In his latest New York Times column, Ross Douthat explains the lesson politicians can take from the tragic shooting of four police officers in Washington State:
If you’re a governor with presidential aspirations, you should never, under any circumstances, pardon a convict or reduce a sentence. That’s the lesson everyone seems to have drawn from the dreadful case of Maurice Clemmons, an Arkansas native who murdered four Lakewood, Wash., police officers over Thanksgiving weekend — nine years after Mike Huckabee, then governor, commuted his sentence and the Arkansas parole board set him free.
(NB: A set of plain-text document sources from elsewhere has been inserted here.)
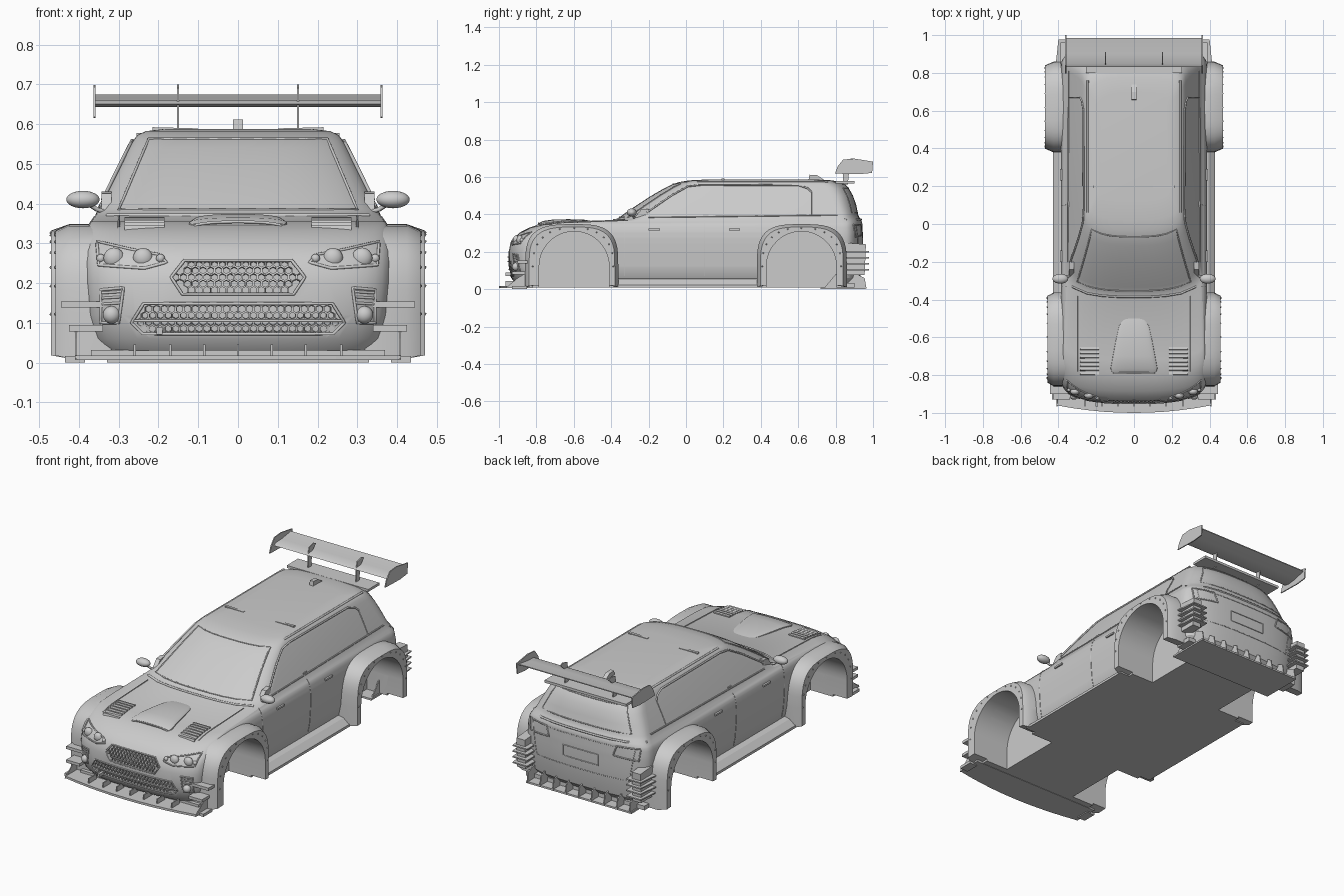
import bpy, bmesh
from math import sin, cos, pi, radians
from mathutils import Matrix, Vector

if "Cube" in bpy.data.objects:
    bpy.data.objects.remove(bpy.data.objects["Cube"])

# body rings: z, front y, front corner depth, rear y, rear corner depth, half width
RINGS = [(.03, -.91, .12, .90, .08, .345), (.06, -.935, .13, .93, .10, .366), (.12, -.95, .13, .94, .11, .378),
         (.20, -.95, .13, .945, .11, .384), (.25, -.938, .13, .945, .11, .386), (.28, -.915, .13, .945, .11, .386),
         (.305, -.885, .13, .945, .11, .384), (.33, -.835, .12, .943, .11, .380), (.345, -.79, .11, .943, .11, .376),
         (.355, -.72, .10, .942, .11, .370), (.368, -.39, .12, .938, .11, .360), (.385, -.355, .15, .926, .11, .350),
         (.40, -.335, .15, .92, .11, .343), (.45, -.262, .15, .91, .12, .320), (.50, -.185, .14, .893, .12, .294),
         (.54, -.115, .13, .87, .12, .274), (.56, -.075, .12, .85, .12, .263), (.573, -.035, .10, .82, .11, .252),
         (.582, .02, .08, .78, .10, .232), (.587, .12, .06, .70, .08, .19)]
N = 2.7


def at(z):
    for a, b in zip(RINGS, RINGS[1:]):
        if z <= b[0]:
            t = max(0, (z - a[0]) / (b[0] - a[0]))
            return [p + (q - p) * t for p, q in zip(a, b)]
    return RINGS[-1]


def curve_in(x, w):
    return 1 - max(0, 1 - min(1, abs(x) / w) ** N) ** (1 / N)


def front(x, z, off=0):
    r = at(z)
    return Vector((x, r[1] + r[2] * curve_in(x, r[5]) - off, z))


def rear(x, z, off=0):
    r = at(z)
    return Vector((x, r[3] - r[4] * curve_in(x, r[5]) + off, z))


def hood(x, y):
    lo, hi = .25, .368
    for _ in range(25):
        m = (lo + hi) / 2
        lo, hi = (m, hi) if front(x, m).y < y else (lo, m)
    return lo


def smooth(ob, angle=32):
    bpy.ops.object.select_all(action='DESELECT')
    ob.select_set(True)
    bpy.context.view_layer.objects.active = ob
    bpy.ops.object.shade_smooth_by_angle(angle=radians(angle))


def mesh(name, verts, faces, angle=None):
    me = bpy.data.meshes.new(name)
    me.from_pydata([tuple(v) for v in verts], [], faces)
    bm = bmesh.new()
    bm.from_mesh(me)
    bmesh.ops.recalc_face_normals(bm, faces=bm.faces)
    bm.to_mesh(me)
    bm.free()
    ob = bpy.data.objects.new(name, me)
    bpy.context.collection.objects.link(ob)
    if angle:
        smooth(ob, angle)
    return ob


def loft(name, rings, angle=None):
    n, m = len(rings[0]), len(rings)
    faces = [(i*n + j, i*n + (j+1) % n, (i+1)*n + (j+1) % n, (i+1)*n + j) for i in range(m-1) for j in range(n)]
    faces += [tuple(range(n)), tuple(range((m-1)*n, m*n))]
    return mesh(name, [v for r in rings for v in r], faces, angle)


def prism(name, pts, axis, a, b, angle=None):
    put = {'x': lambda p, d: (d, p[0], p[1]), 'y': lambda p, d: (p[0], d, p[1]), 'z': lambda p, d: (p[0], p[1], d)}[axis]
    return loft(name, [[put(p, d) for p in pts] for d in (a, b)], angle)


def box(name, x0, x1, y0, y1, z0, z1):
    return prism(name, [(x0, y0), (x1, y0), (x1, y1), (x0, y1)], 'z', z0, z1)


def tube(name, pts, r=.003, closed=False, step=8):
    cu = bpy.data.curves.new(name, 'CURVE')
    cu.dimensions, cu.bevel_depth, cu.bevel_resolution = '3D', r, 1
    sp = cu.splines.new('POLY')
    sp.points.add(len(pts) - 1)
    for p, q in zip(sp.points, pts):
        p.co = (*q, 1)
    sp.use_cyclic_u = closed
    ob = bpy.data.objects.new(name, cu)
    bpy.context.collection.objects.link(ob)


def outline(name, pts, surf, r=.003, closed=True, off=0):
    # outline laid onto the body surface
    out, n = [], len(pts)
    for i in range(n if closed else n - 1):
        a, b = pts[i], pts[(i+1) % n]
        out += [surf(a[0] + (b[0]-a[0])*k/8, a[1] + (b[1]-a[1])*k/8, off) for k in range(8)]
    tube(name, out if closed else out + [surf(*pts[-1], off)], r, closed)


def ball(name, c, s):
    bm = bmesh.new()
    bmesh.ops.create_uvsphere(bm, u_segments=20, v_segments=12, radius=1,
                              matrix=Matrix.Translation(c) @ Matrix.Diagonal((*s, 1)))
    me = bpy.data.meshes.new(name)
    bm.to_mesh(me)
    bm.free()
    ob = bpy.data.objects.new(name, me)
    bpy.context.collection.objects.link(ob)
    smooth(ob)


def cut(ob, cutters):
    bpy.context.view_layer.objects.active = ob
    for c in cutters:
        c.hide_render = True
        c.hide_set(True)
        m = ob.modifiers.new('cut', 'BOOLEAN')
        m.operation, m.object, m.solver = 'DIFFERENCE', c, 'EXACT'
        bpy.ops.object.modifier_apply(modifier=m.name)


# main shell
rings = []
for z, yf, df, yr, dr, w in RINGS:
    q = [(w * sin(t)**(2/N), cos(t)**(2/N)) for t in [i * pi / 24 for i in range(12)] + [pi / 2 - 1e-6]]
    half = [(x, yf + df * (1 - c)) for x, c in q] + [(x, yr - dr * (1 - c)) for x, c in reversed(q)]
    rings.append([(x, y, z) for x, y in half] + [(-x, y, z) for x, y in reversed(half[1:-1])])
body = loft('body_shell', rings)
floor = box('floor_pan', -.37, .37, -.88, .90, .008, .032)

# wheel wells and grille recesses
R, CZ, WHEELS = .187, .122, (-.598, .617)
wells = []
for cy in WHEELS:
    arc = [(cy - R*cos(t), CZ + R*sin(t)) for t in [i*pi/24 for i in range(25)]]
    for s in (1, -1):
        wells.append(prism('well_cutter', [(cy - R, -.05)] + arc + [(cy + R, -.05)], 'x', s*.23, s*.6))
UP = [(-.168, .215), (-.135, .257), (.135, .257), (.168, .215), (.14, .172), (-.14, .172)]
LOW = [(-.268, .10), (-.238, .148), (.238, .148), (.268, .10), (.24, .072), (-.24, .072)]
cut(floor, wells)
cut(body, wells + [prism('grille_cutter', p, 'y', -1.1, -.922) for p in (UP, LOW)])
smooth(body, 28)

# hexagonal grille mesh
for name, z0, rows, hw in (('upper_grille', .182, 5, lambda z: .158 - abs(z - .215) * .75),
                           ('lower_grille', .084, 4, lambda z: .252 - abs(z - .105) * .4)):
    V, F = [], []
    for r in range(rows):
        z = z0 + r * .0168
        for i in range(-15, 16):
            x = i * .0196 + (r % 2) * .0098
            if abs(x) < hw(z):
                b = len(V)
                for rad in (.0112, .0086):
                    V += [front(x + rad*sin(k*pi/3), z + rad*cos(k*pi/3), -.002) for k in range(6)]
                F += [(b+k, b+(k+1) % 6, b+6+(k+1) % 6, b+6+k) for k in range(6)]
    m = mesh(name, V, F).modifiers.new('depth', 'SOLIDIFY')
    m.thickness = .008
outline('upper_grille_frame', UP, front, .004)
outline('lower_grille_frame', LOW, front, .004)
outline('lower_grille_bar', [(-.265, .105), (.265, .105)], front, .004, False)
box('tow_tab', -.205, -.19, -.965, -.92, .07, .088)

# front splitter with struts
xs = [-.41 + .082 * i for i in range(11)]
prism('front_splitter', [(x, -1 + .04 * (x/.41)**2) for x in xs] + [(.41, -.82), (-.41, -.82)], 'z', .006, .018)
for x in (-.26, -.17, -.085, 0, .085, .17, .26):
    box('splitter_strut', x-.003, x+.003, -.965, -.90, .015, .045)

# wheel arch flares with rivets
for cy, X, af, ar in ((WHEELS[0], .459, .262, .236), (WHEELS[1], .47, .238, .243)):
    T = [i * pi / 24 for i in range(25)]
    A = [(cy - R, .02)] + [(cy - R*cos(t), CZ + R*sin(t)) for t in T] + [(cy + R, .02)]
    O = [(cy - af, .01)]
    for t in T:
        c, s = cos(t), max(0, sin(t))
        a = af if c > 0 else ar
        O.append((cy - a * (1 if c > 0 else -1) * abs(c)**.62, CZ + .226 * s**.62))
    O.append((cy + ar, .01))
    for s in (1, -1):
        sec = []
        for (ay, az), (oy, oz) in zip(A, O):
            my, mz = cy + (oy - cy)*.92, CZ + (oz - CZ)*.93
            sec.append([(s*.32, oy, oz), (s*.425, oy, oz), (s*X, my, mz), (s*X, ay, az), (s*.25, ay, az)])
        loft('wheel_arch_flare', sec, 35)
        bm = bmesh.new()
        for (ay, az), (oy, oz) in list(zip(A, O))[1:-1:2]:
            p = (s*X, ay + (oy - ay)*.45, az + (oz - az)*.45)
            bmesh.ops.create_icosphere(bm, subdivisions=1, radius=.0045, matrix=Matrix.Translation(p))
        me = bpy.data.meshes.new('flare_rivets')
        bm.to_mesh(me)
        bm.free()
        bpy.context.collection.objects.link(bpy.data.objects.new('flare_rivets', me))

# hood scoop
sec = []
for y, w, h in ((-.785, .118, .012), (-.765, .125, .020), (-.70, .113, .022), (-.62, .098, .019), (-.54, .08, .013), (-.50, .055, .004)):
    top = [(w*cos(k*pi/16), y, hood(0, y) - .004 + h*sin(k*pi/16)**.5 if 0 < k < 16 else hood(0, y) - .004) for k in range(17)]
    sec.append([(w, y, hood(0, y) - .03)] + top + [(-w, y, hood(0, y) - .03)])
loft('hood_scoop', sec, 40)
tube('scoop_opening_rim', [(.112*cos(t), -.788, .336 + .018*abs(sin(t))**.6 * (1 if sin(t) > 0 else -1))
                           for t in [k*pi/16 for k in range(32)]], .004, True)

# wing, lower spoiler and roof scoop
prism('rear_wing', [(.832, .650), (.85, .660), (.90, .662), (.985, .674), (.985, .669), (.92, .650), (.86, .643)], 'x', -.36, .36, 30)
box('lower_spoiler', -.255, .255, .80, .90, .564, .578)
prism('roof_scoop', [(.655, .58), (.66, .612), (.70, .61), (.745, .58)], 'x', -.012, .012)

# tailgate lines, plate frame and lamps
outline('plate_frame', [(-.11, .21), (.11, .21), (.11, .27), (-.11, .27)], rear, .003)
outline('tailgate_seam', [(-.29, .16), (.29, .16), (.32, .34), (-.32, .34)], rear, .002)
outline('rear_window_frame', [(-.28, .41), (.28, .41), (.22, .54), (-.22, .54)], rear, .003)
outline('rear_belt_ridge', [(-.355, .372), (.355, .372)], rear, .006, False)

# diffuser
box('diffuser_tray', -.33, .33, .72, .96, 0, .01)
for i in range(9):
    x = -.32 + .08 * i
    prism('diffuser_fin', [(.74, .008), (.965, .004), (.955, .06), (.88, .095), (.80, .08)], 'x', x-.003, x+.003)

# windscreen
outline('windscreen_frame', [(-.30, .385), (.30, .385), (.225, .562), (-.225, .562)], front, .004)
outline('cowl_edge', [(-.33, .37), (.33, .37)], front, .006, False)

# paired parts
for s in (1, -1):
    def f(x, z, off=0):
        return front(s*x, z, off)

    def side(y, z, off=0):
        return Vector((s * (at(z)[5] + off), y, z))

    def sbox(name, x0, x1, *r):
        return box(name, s*x0, s*x1, *r)
    # headlamps
    outline('headlamp_frame', [(.355, .305), (.35, .245), (.235, .237), (.18, .252), (.20, .272), (.27, .285)], f, .004)
    for x, r in ((.239, .025), (.312, .026)):
        ball('headlamp_lens', f(x, .263, -.006), (r, .018, r))
    for x in (.195, .345):
        ball('marker_lens', f(x, .262), (.011, .01, .011))
    # fog lamp pod
    outline('fog_lamp_frame', [(.288, .188), (.345, .183), (.345, .10), (.30, .10)], f, .004)
    ball('fog_lamp', f(.318, .12), (.022, .02, .022))
    for z in (.15, .165, .178):
        outline('fog_lamp_slat', [(.295, z), (.342, z - .003)], f, .0035, False)
    # canards
    sbox('upper_canard', .34, .445, -.90, -.83, .138, .154)
    sbox('lower_canard', .34, .425, -.93, -.83, .078, .094)
    sbox('splitter_end', .385, .435, -.93, -.85, 0, .016)
    prism('splitter_end_plate', [(-.965, .006), (-.85, .006), (-.85, .09), (-.90, .06)], 'x', s*.405, s*.41)
    # hood louvres and pins
    for i in range(7):
        y = -.80 + i * .022
        z = hood(s*.23, y)
        prism('hood_louvre', [(y, z - .005), (y + .004, z + .009), (y + .016, z + .007), (y + .016, z - .005)], 'x', s*.185, s*.285)
    tube('hood_seam', [(s*.30, y, hood(s*.30, y) + .001) for y in [-.78 + .04*i for i in range(11)]], .003)
    # mirror
    ball('mirror', (s*.39, -.29, .41), (.042, .026, .022))
    tube('mirror_stalk', [(s*.32, -.265, .375), (s*.355, -.28, .385), (s*.385, -.29, .405)], .006)
    prism('mirror_base', [(-.29, .365), (-.20, .365), (-.20, .43), (-.24, .425)], 'x', s*.318, s*.343)
    # glass trim, roof rail and door seams
    tube('belt_trim', [side(y, .385 + .012*(y + .2), .001) for y in (-.2, .1, .4, .7, .81)], .004)
    tube('roof_gutter', [side(y, z, .002) for y, z in ((-.21, .41), (-.08, .50), (.01, .55), (.08, .558), (.60, .556), (.65, .54), (.67, .52))], .005)
    tube('quarter_trim', [side(.67, z, .001) for z in (.52, .45, .40)], .003)
    tube('roof_rail', [(s*.245, y, .574) for y in (.06, .3, .6, .76)], .006)
    for y in (-.33, .10):
        tube('door_seam', [side(y, z) for z in (.07, .12, .20, .25, .30, .345, .368)], .002)
    for y in (-.17, .26):
        sbox('door_handle', .37, .391, y - .03, y + .03, .314, .324)
    prism('window_pillar', [(.09, .385), (.12, .385), (.12, .40), (.09, .40)], 'x', s*.33, s*.348)
    # side skirt
    prism('side_skirt', [(s*.35, .008), (s*.43, .008), (s*.43, .022), (s*.395, .05), (s*.35, .06)], 'y', -.385, .40)
    # rear corner vent
    prism('rear_vent_panel', [(.83, .075), (.955, .075), (.962, .24), (.83, .25)], 'x', s*.335, s*.388)
    for z in (.10, .132, .164, .196):
        prism('rear_vent_slat', [(s*.31, .84), (s*.415, .84), (s*.40, .978), (s*.31, .978)], 'z', z, z + .007)
    outline('tail_lamp_frame', [(s*.20, .29), (s*.34, .28), (s*.345, .345), (s*.22, .345)], rear, .004)
    # roof fins
    prism('roof_fin', [(s*.10, .582), (s*.215, .578), (s*.215, .592), (s*.10, .589)], 'y', .19, .205)
    # wing supports and end plates
    prism('wing_strut', [(.84, .56), (.865, .56), (.875, .66), (.91, .69), (.89, .70), (.85, .69), (.84, .64)], 'x', s*.148, s*.153)
    prism('wing_end_plate', [(.797, .618), (.81, .655), (.84, .693), (.90, .698), (1, .682), (.995, .622), (.93, .615)], 'x', s*.358, s*.364)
Indeed, I was one of those who made this very claim. Ross quoting my blog post on Huckabee in which I said, “the “prudent tactic would have been to simply refuse to grant any leniency — ever.” While this quote is accurate, it might give the impression that I condone such action. As I added after that part,
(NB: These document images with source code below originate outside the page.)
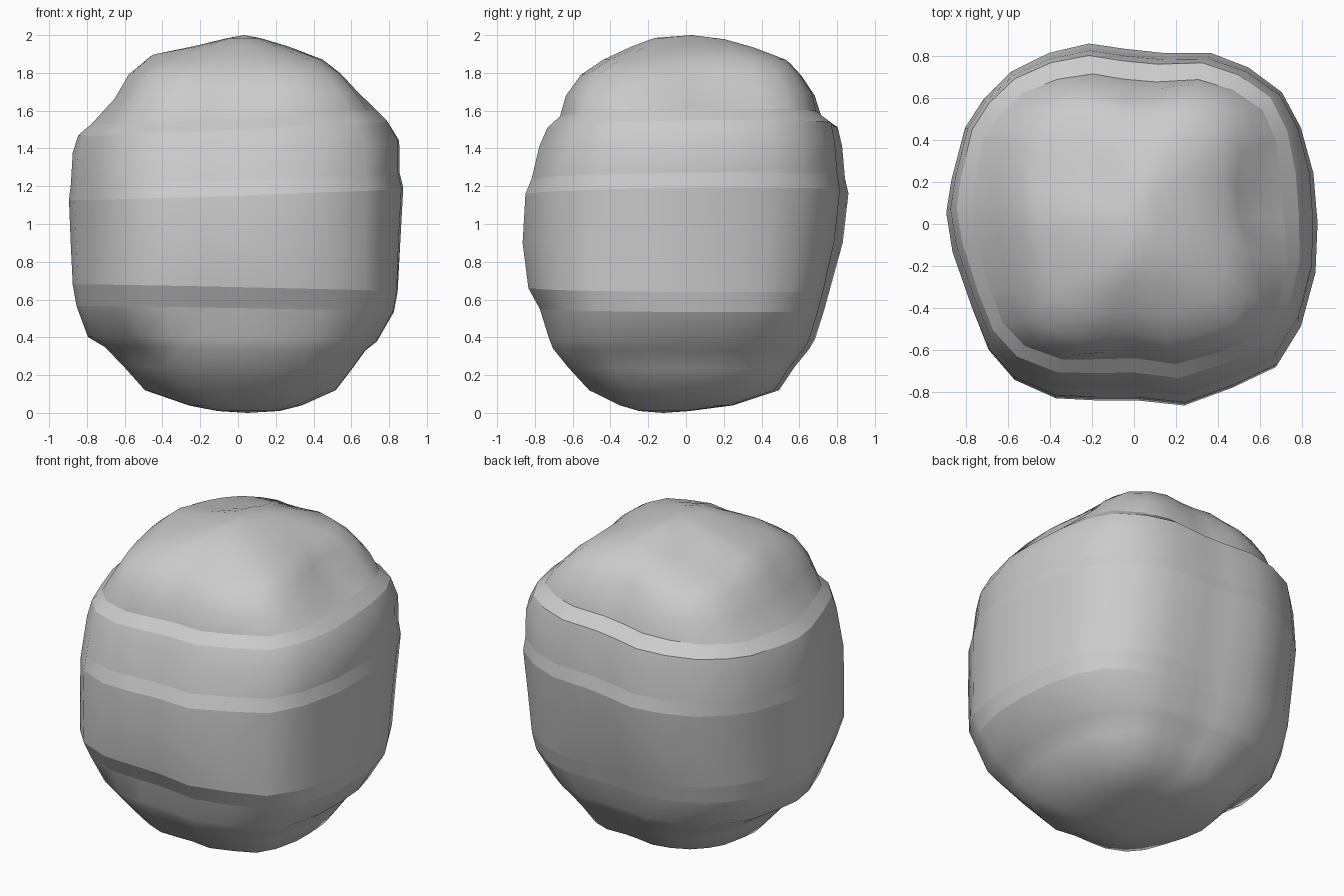
import bpy, bmesh
from math import hypot, exp

# Outline of the widest part seen from above, anticlockwise from the right
OUTLINE = [
    (.88, 0), (.86, .24), (.80, .46), (.71, .63), (.55, .75), (.37, .82), (.14, .82),
    (-.04, .84), (-.21, .865), (-.40, .82), (-.58, .73), (-.71, .60), (-.80, .46),
    (-.865, .21), (-.89, .05), (-.86, -.14), (-.77, -.40), (-.69, -.60), (-.57, -.74),
    (-.37, -.83), (-.18, -.84), (.02, -.84), (.25, -.865), (.48, -.78), (.69, -.68),
    (.80, -.50), (.87, -.24),
]
SEG = len(OUTLINE)

# Rock strata, bottom to top: z, x min, x max, y min, y max, corner fullness, edge tilt
LAYERS = [
    (0.01, -0.11, 0.22, -0.25, 0.02, 0.00, 0.00),
    (0.04, -0.26, 0.34, -0.35, 0.25, 0.00, 0.00),
    (0.12, -0.49, 0.52, -0.51, 0.49, 0.02, 0.00),
    (0.24, -0.60, 0.61, -0.62, 0.57, 0.02, 0.20),
    (0.34, -0.70, 0.68, -0.70, 0.65, 0.02, 0.40),
    (0.39, -0.79, 0.74, -0.72, 0.68, 0.02, 0.60),
    (0.55, -0.85, 0.83, -0.77, 0.73, 0.02, 0.80),
    (0.66, -0.87, 0.85, -0.83, 0.76, 0.02, 1.00),
    (0.90, -0.88, 0.865, -0.865, 0.83, 0.00, 0.50),
    (1.16, -0.89, 0.88, -0.85, 0.86, 0.00, 0.80),
    (1.24, -0.88, 0.86, -0.815, 0.84, 0.01, 0.80),
    (1.41, -0.87, 0.86, -0.775, 0.825, 0.01, 0.80),
    (1.51, -0.84, 0.80, -0.73, 0.80, 0.02, 1.00),
    (1.57, -0.77, 0.74, -0.66, 0.71, 0.04, 1.00),
    (1.68, -0.65, 0.64, -0.62, 0.67, 0.09, 0.50),
    (1.79, -0.575, 0.55, -0.54, 0.60, 0.10, 0.20),
    (1.87, -0.46, 0.46, -0.43, 0.54, 0.06, 0.00),
    (1.94, -0.24, 0.27, -0.29, 0.38, -0.03, 0.00),
    (1.985, -0.07, 0.12, -0.17, 0.22, -0.05, 0.00),
]


def blob(x, y, z, c, size):
    return exp(-((x - c[0]) ** 2 + (y - c[1]) ** 2 + (z - c[2]) ** 2) / size)


def layer_point(layer, point):
    z, x0, x1, y0, y1, full, tilt = layer
    u, v = point[0] / 0.885, point[1] / 0.865
    r = hypot(u, v)
    c, s = u / r, v / r
    g = 1 + full * (2 * c * s) ** 2
    x = (x0 + x1) / 2 + (x1 - x0) / 2 * u * g
    y = (y0 + y1) / 2 + (y1 - y0) / 2 * v * g
    # upper strata tilt up to the right, lower ones up to the left
    dz = tilt * 0.04 * (c + 0.3 * s) * (1 if z > 0.8 else -0.5)
    # worn hollow on the right shoulder, chips low down, bulge at front right
    k = 1 - 0.12 * blob(x, y, z, (0.58, 0.15, 1.75), 0.05)
    k -= 0.12 * blob(x, y, z, (-0.6, -0.55, 0.25), 0.025)
    k -= 0.05 * blob(x, y, z, (0.6, 0.55, 0.22), 0.03)
    k += 0.03 * blob(x, y, z, (0.6, -0.6, 0.38), 0.03)
    # bump at the top left with a shallow hollow behind it
    dz += 0.03 * blob(x, y, z, (-0.42, 0.0, 1.86), 0.03)
    dz -= 0.05 * blob(x, y, z, (-0.22, 0.32, 1.92), 0.05)
    return (x * k, y * k, z + dz)


# Loft the strata into one closed boulder
bm = bmesh.new()
rings = [[bm.verts.new(layer_point(l, p)) for p in OUTLINE] for l in LAYERS]
for low, high in zip(rings, rings[1:]):
    for i in range(SEG):
        j = (i + 1) % SEG
        bm.faces.new((low[i], low[j], high[j], high[i]))
base = bm.verts.new((0.05, -0.12, 0.0))
crown = bm.verts.new((0.03, 0.03, 2.0))
for i in range(SEG):
    j = (i + 1) % SEG
    bm.faces.new((base, rings[0][j], rings[0][i]))
    bm.faces.new((crown, rings[-1][i], rings[-1][j]))
bmesh.ops.recalc_face_normals(bm, faces=bm.faces)

mesh = bpy.data.meshes.new("boulder")
bm.to_mesh(mesh)
bm.free()
rock = bpy.data.objects.new("boulder", mesh)
bpy.context.collection.objects.link(rock)
bpy.context.view_layer.objects.active = rock
rock.select_set(True)
bpy.ops.object.shade_smooth_by_angle(angle=0.7)

# Keep the ledge edges of the strata crisp
for e in mesh.edges:
    r0, r1 = (v // SEG for v in e.vertices)
    if r0 == r1 and r0 in (6, 7, 9, 10, 12, 13):
        e.use_edge_sharp = True
mesh.update()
Other governors with their sights set on higher offices had learned that doing nothing—even to correct obvious instances of injustice—was unlikely to cause any long-term political damage. Keeping an innocent man in prison is less harmful to an ambitious politician than freeing someone who may commit other crimes.
A prime example is former Massachusetts governor Mitt Romney who refused to pardon a decorated Iraq War veteran for a crime he had committed as a child. The veteran needed a gun permit in Massachusetts to get a promotion at his security guard job and to pursue a possible career as a police officer. As Gov. Huckabee said during the 2008 primaries, Romney chose to deny a deserving veteran a chance to improve his life just because “he wanted to brag that he never, ever gave out a pardon” when he ran for president.
This preference for bragging rights over justice, however, has broad implications for both individuals and society. It is shocking and shameful that governors will admit to shirking their duties and prejudging all cases before ever examining them to see if an injustice needs to be rectified; it is even more shocking and shameful that we let them get away with it. Unfortunately, this incident will confirm for many politicians that political cowardice is not only the best option, but the one preferred by the public. As Ross says, the Maurice Clemmons case is likely to “cast a long shadow over conservative politics, frightening politicians away from even the most sensible reforms — lest they wake up to a tragedy, and find themselves assigned the blame.”
Fortunately, not all politicians are choosing to put the safety and concerns of the public ahead of their own electoral prospects. As an article in The American Prospect notes, the types of reforms that Ross mentions in his column already being championed in some states:
In the 1980s and 1990s — the “tough on crime” era — incarceration was touted as the simple solution to our crime problem. Today, the United States imprisons 1 percent of its entire population. Including the number of people on probation and parole, one in 31 Americans is under supervision of the criminal-justice system. Mass incarceration has succeeded in reducing crime, but the strategy has diminishing returns. The offense rate of the top 20 percent of offenders is more than 10 times that of the average prisoner — a few very active criminals commit most of the crime. But under the current system, offenders who could be more cheaply deterred or rehabilitated instead incur the most expensive — and, from the perspective of its effect on the community, damaging — form of punishment possible. This is why, even as the number of incarcerated people has increased exponentially, crime hasn’t decreased at the same rate.
Fueled by the damage mass incarceration has done to state budgets, a new “smart on crime” movement has emerged to seek new ways of reducing the number of people in the system.
These are the types of reforms that should be led by conservatives. Yet instead we settle for empty sympolic gestures (e.g., executing criminals) that give the impression we are “tough on crime” while ceding real crime-reduction policy solutions to the liberals. No wonder we have presidential candidates choosing injustice when we’ve signaled that we prefer a charicature of “law and order” to the real thing.